As they are now any visitor will think that they are relics of a viciously fought war. From the profuse propaganda stunt of Mr. Okorocha it was easy for non-Imolites to think, falsely, that Imolites were existing in a steady hum of happiness, Ministry of Happiness or not. Why do I say so? Because they allowed this chaos to be enacted. I do remember, however, that some of the Reverend gentlemen in the State kicked against some of his policies; some of the NGO’s also raised their voices a few times but the end result is that these efforts were too feeble to make any impression on the man.
But the most important institution that failed the people of Imo State was the House of Assembly. When Okorocha was pushing for his son in law Mr. Uche Nwosu to be adopted by the APC as the Governorship candidate it was to the House that he sought to get a stamp of approval. To get Mr. Nwosu on the ticket he had to get the Deputy Governor out of the way. The House of Assembly did a quick job of removing him illegally. The court restored him which was a sharp rebuke on the House of Assembly.
This toadying to the Governor was not, is not, restricted to Imo State under Okorocha. It is a nationwide malaise. Most of the Houses of Assembly are in the hip pockets of their Governors which makes it easy for any of the Governors to get away with virtually anything and everything. And why shouldn’t the citizens of those states give their legislators hell by bombarding their parliaments with placards? Failure to do this leads to bad governance. Bad governance is a function of the failure of followership. So failure of leadership is at the end of the day, a function of the failure of followership.
The citizens are just not doing their duties as conscientious, discerning, followers who have a responsibility to stand guard over their affairs. If they did their duty to themselves well the chaos in Imo and the inanities in some other states would have been avoided.
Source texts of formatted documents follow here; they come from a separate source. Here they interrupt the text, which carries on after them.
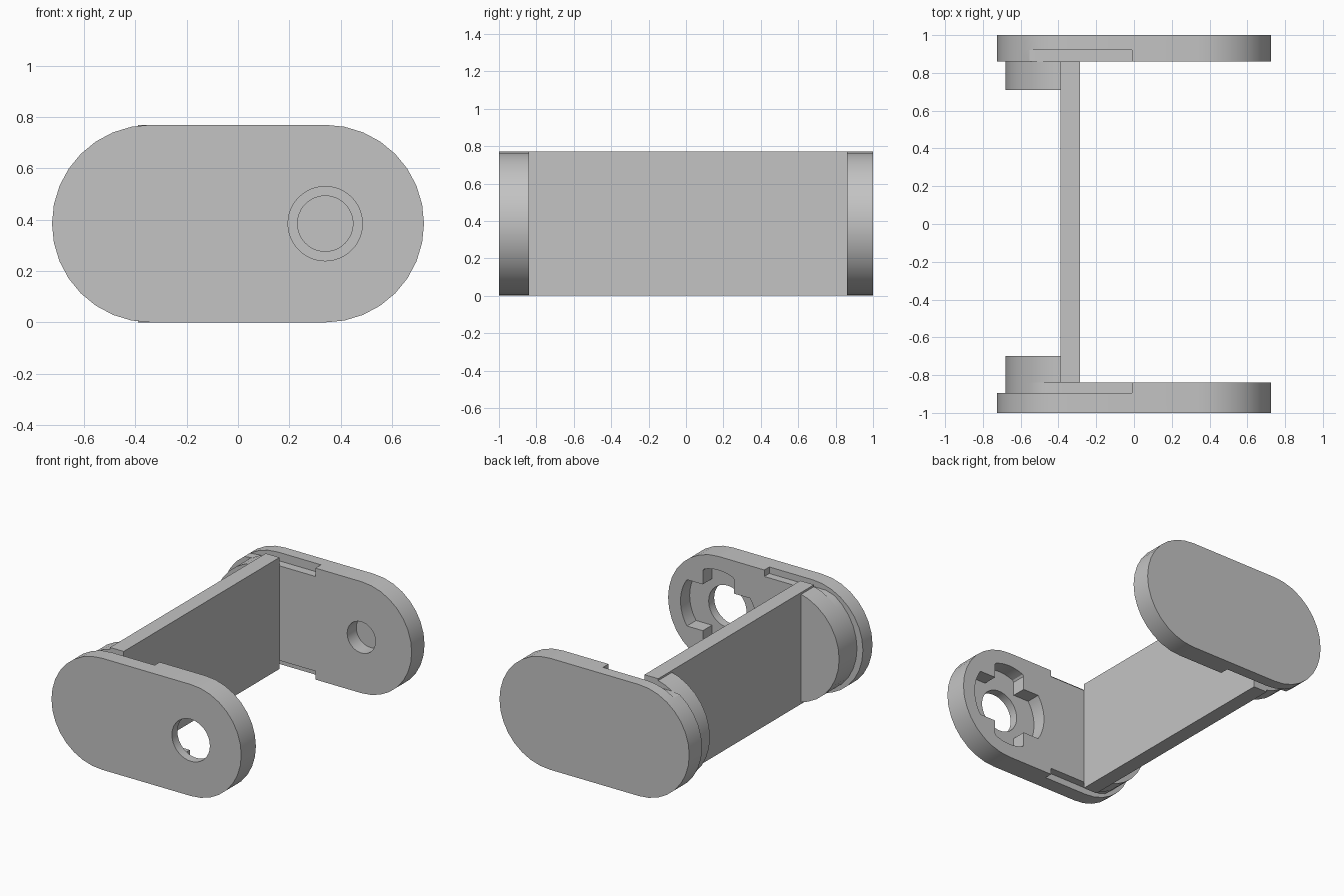
import bpy, bmesh, math

cube = bpy.data.objects.get("Cube")
if cube:
    bpy.data.objects.remove(cube, do_unlink=True)

R = 0.385          # end radius, also the mid height
CX = 0.34          # distance of the round ends from the middle
STEP = -0.01       # where the edge reliefs stop

grey = bpy.data.materials.new("plain_grey")
grey.use_nodes = True
colour = (0.55, 0.55, 0.55, 1)
grey.diffuse_color = colour
grey.node_tree.nodes["Principled BSDF"].inputs["Base Color"].default_value = colour


def arc(cx, r, start, end, n):
    """Points (x, z) on an arc, angles in degrees."""
    angles = [math.radians(start + (end - start) * i / n) for i in range(n + 1)]
    return [(cx + r * math.cos(a), R + r * math.sin(a)) for a in angles]


def circle(cx, r, n=48):
    return arc(cx, r, 0, 360, n)[:-1]


def prism(name, outline, y0, y1):
    """Extrude an x-z outline along y."""
    bm = bmesh.new()
    face = bm.faces.new([bm.verts.new((x, y0, z)) for x, z in outline])
    side = bmesh.ops.extrude_face_region(bm, geom=[face])
    for v in side["geom"]:
        if isinstance(v, bmesh.types.BMVert):
            v.co.y = y1
    bmesh.ops.recalc_face_normals(bm, faces=bm.faces)
    mesh = bpy.data.meshes.new(name)
    bm.to_mesh(mesh)
    bm.free()
    mesh.materials.append(grey)
    obj = bpy.data.objects.new(name, mesh)
    bpy.context.collection.objects.link(obj)
    return obj


def combine(target, other, operation):
    """Apply a boolean and delete the helper."""
    mod = target.modifiers.new("cut", "BOOLEAN")
    mod.operation = operation
    mod.solver = "EXACT"
    mod.object = other
    bpy.context.view_layer.objects.active = target
    bpy.ops.object.modifier_apply(modifier=mod.name)
    bpy.data.objects.remove(other, do_unlink=True)


def relieved(left_centre, half):
    """Plate outline whose left part is trimmed to a lower height."""
    left = [(x, min(max(z, R - half), R + half))
            for x, z in arc(left_centre, R, 90, 270, 16)]
    return (arc(CX, R, -90, 90, 16) + [(STEP, 2 * R), (STEP, R + half)]
            + left + [(STEP, R - half), (STEP, 0)])


stadium = arc(CX, R, -90, 90, 16) + arc(-CX, R, 90, 270, 16)

# Front plate: outer layer, relieved inner layer, through hole, cross pocket
front = prism("front_plate", stadium, -1.0, -0.895)
combine(front, prism("layer", relieved(-0.295, 0.34), -0.895, -0.84), "UNION")
combine(front, prism("hole", circle(CX, 0.145), -1.1, -0.7), "DIFFERENCE")
disc = circle(CX, 0.29, 64)
wide = [(x, min(max(z, R - 0.16), R + 0.16)) for x, z in disc]
tall = [(min(max(x, CX - 0.12), CX + 0.12), z) for x, z in disc]
for arm in (wide, tall):
    combine(front, prism("pocket", arm, -0.94, -0.7), "DIFFERENCE")

# Back plate: same idea with a blind round socket
back = prism("back_plate", stadium, 0.92, 1.0)
combine(back, prism("layer", relieved(-CX, 0.327), 0.86, 0.92), "UNION")
combine(back, prism("socket", circle(CX, 0.108), 0.7, 0.96), "DIFFERENCE")

# Connecting web with a half-round boss at each end
web = [(-0.39, 0), (-0.285, 0), (-0.285, 2 * R), (-0.39, 2 * R)]
spine = prism("connecting_web", web, -0.84, 0.86)
boss = arc(-0.295, R, 90, 270, 16)
for y0, y1 in ((-0.84, -0.70), (0.71, 0.86)):
    combine(spine, prism("boss", boss, y0, y1), "UNION")

# Smooth the round ends, keep the edges crisp
for obj in (front, back, spine):
    bpy.ops.object.select_all(action="DESELECT")
    obj.select_set(True)
    bpy.context.view_layer.objects.active = obj
    bpy.ops.object.shade_smooth_by_angle(angle=math.radians(30))
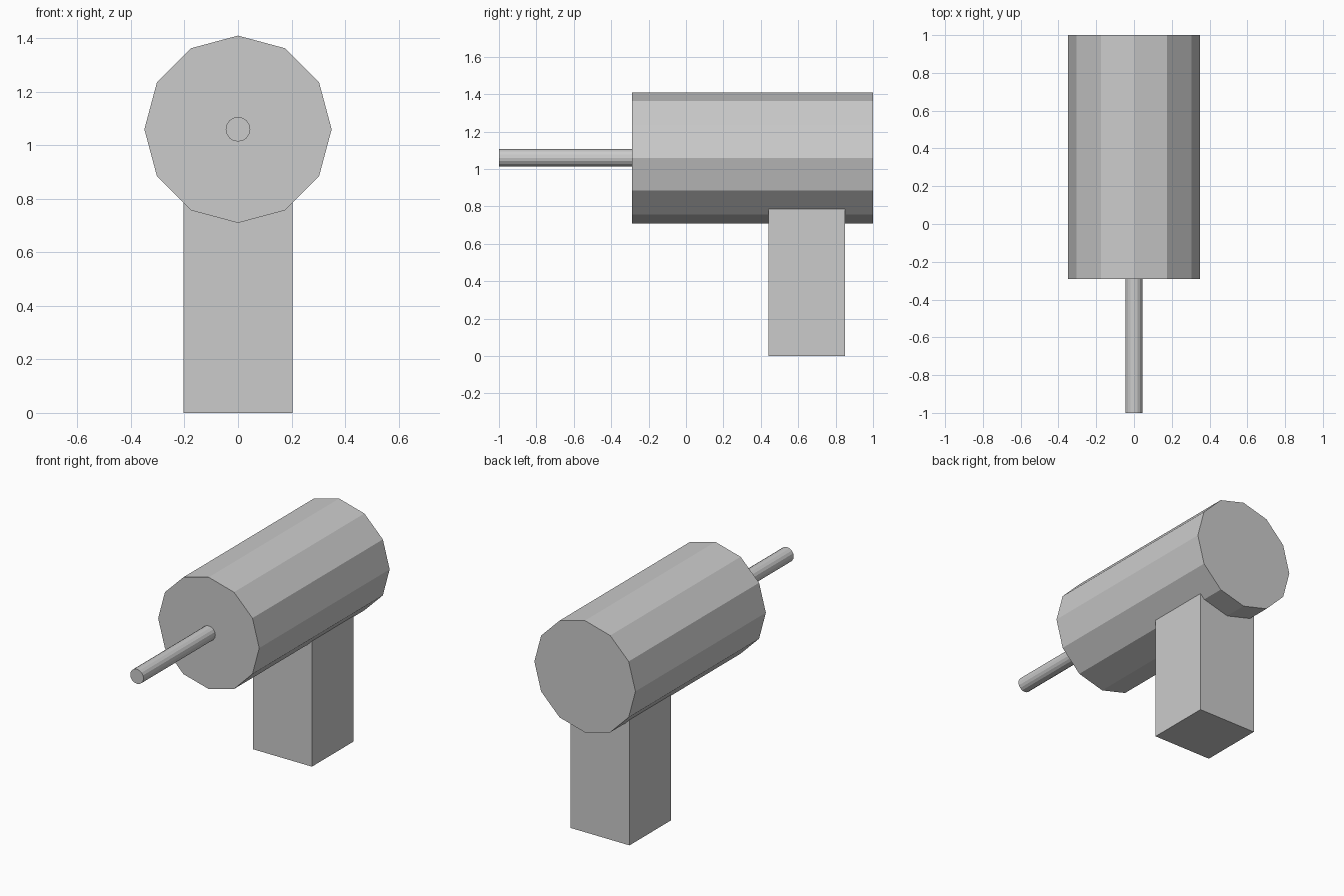
import bpy
import math

old = bpy.data.objects.get("Cube")
if old:
    bpy.data.objects.remove(old, do_unlink=True)

# One plain grey for every part
GREY = (0.6, 0.6, 0.6, 1.0)
grey = bpy.data.materials.new("light grey")
grey.use_nodes = True
grey.diffuse_color = GREY
grey.node_tree.nodes["Principled BSDF"].inputs["Base Color"].default_value = GREY

AXIS_Z = 1.06


def finish(name):
    obj = bpy.context.object
    obj.name = name
    obj.data.name = name
    obj.data.materials.append(grey)
    return obj


def rod_along_y(name, sides, radius, y0, y1):
    """Flat-sided cylinder along y, with a corner pointing straight up."""
    bpy.ops.mesh.primitive_cylinder_add(
        vertices=sides, radius=radius, depth=y1 - y0,
        location=(0, (y0 + y1) / 2, AXIS_Z), rotation=(math.pi / 2, 0, 0))
    return finish(name)


# Twelve-sided body and the thin rod out of its front
rod_along_y("body", 12, 0.35, -0.29, 1.0)
rod_along_y("front_rod", 16, 0.046, -1.0, -0.27)

# Square handle, its top sunk into the body
HANDLE_TOP = 0.9
bpy.ops.mesh.primitive_cube_add(size=1, location=(0, 0.645, HANDLE_TOP / 2))
handle = finish("handle")
handle.scale = (0.408, 0.41, HANDLE_TOP)
bpy.ops.object.transform_apply(location=False, rotation=False, scale=True)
Ray Ekpu is a veteran journalist who was one of the founders of Newswatch, the iconic weekly news magazine. This article was first published in Sun Newspaper.
The opinions expressed in this article are solely those of the author.